*** Opening Listed records ***
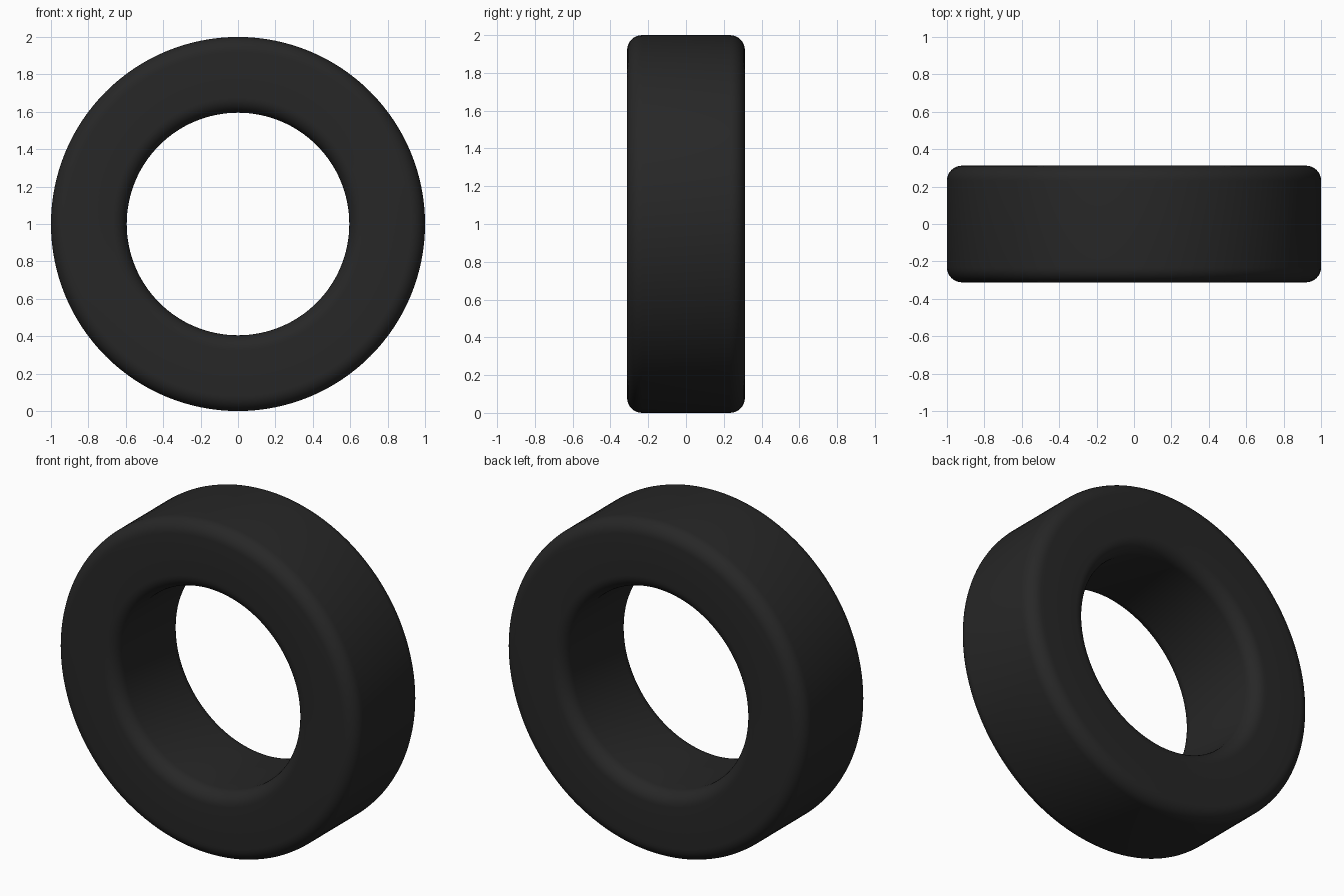
import bpy, bmesh, math
from mathutils import Vector

if "Cube" in bpy.data.objects:
    bpy.data.objects.remove(bpy.data.objects["Cube"])

OUTER, INNER, HALF_W, FILLET = 1.0, 0.595, 0.312, 0.08
SEGMENTS, CORNER_STEPS = 128, 8


def rounded_section():
    """Rounded rectangle (radius, y) swept around the axle."""
    corners = [(OUTER - FILLET, HALF_W - FILLET, 0),
               (INNER + FILLET, HALF_W - FILLET, 90),
               (INNER + FILLET, -HALF_W + FILLET, 180),
               (OUTER - FILLET, -HALF_W + FILLET, 270)]
    pts = []
    for r, y, start in corners:
        for i in range(CORNER_STEPS + 1):
            a = math.radians(start + 90 * i / CORNER_STEPS)
            pts.append((r + FILLET * math.cos(a), y + FILLET * math.sin(a)))
    return pts


# Tyre: revolve the section about the y axis
bm = bmesh.new()
verts = [bm.verts.new((r, y, 0)) for r, y in rounded_section()]
edges = [bm.edges.new((verts[i - 1], verts[i])) for i in range(len(verts))]
bmesh.ops.spin(bm, geom=verts + edges, cent=Vector(), axis=(0, 1, 0),
               angle=math.tau, steps=SEGMENTS, use_merge=True)
bmesh.ops.remove_doubles(bm, verts=bm.verts, dist=1e-5)
bmesh.ops.recalc_face_normals(bm, faces=bm.faces)
mesh = bpy.data.meshes.new("tyre")
bm.to_mesh(mesh)
bm.free()
tyre = bpy.data.objects.new("tyre", mesh)
bpy.context.collection.objects.link(tyre)
tyre.location.z = OUTER

# Dark rubber
rubber = bpy.data.materials.new("rubber")
rubber.diffuse_color = (0.02, 0.02, 0.02, 1)
rubber.use_nodes = True
rubber.node_tree.nodes["Principled BSDF"].inputs["Base Color"].default_value = rubber.diffuse_color
mesh.materials.append(rubber)

bpy.context.view_layer.objects.active = tyre
tyre.select_set(True)
bpy.ops.object.shade_smooth_by_angle(angle=math.radians(40))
*** Closing Listed records ***
What to produce: In the entries above, find each line that includes the string "Cube" and copy it.

Answer to this exercise:
if "Cube" in bpy.data.objects:
    bpy.data.objects.remove(bpy.data.objects["Cube"])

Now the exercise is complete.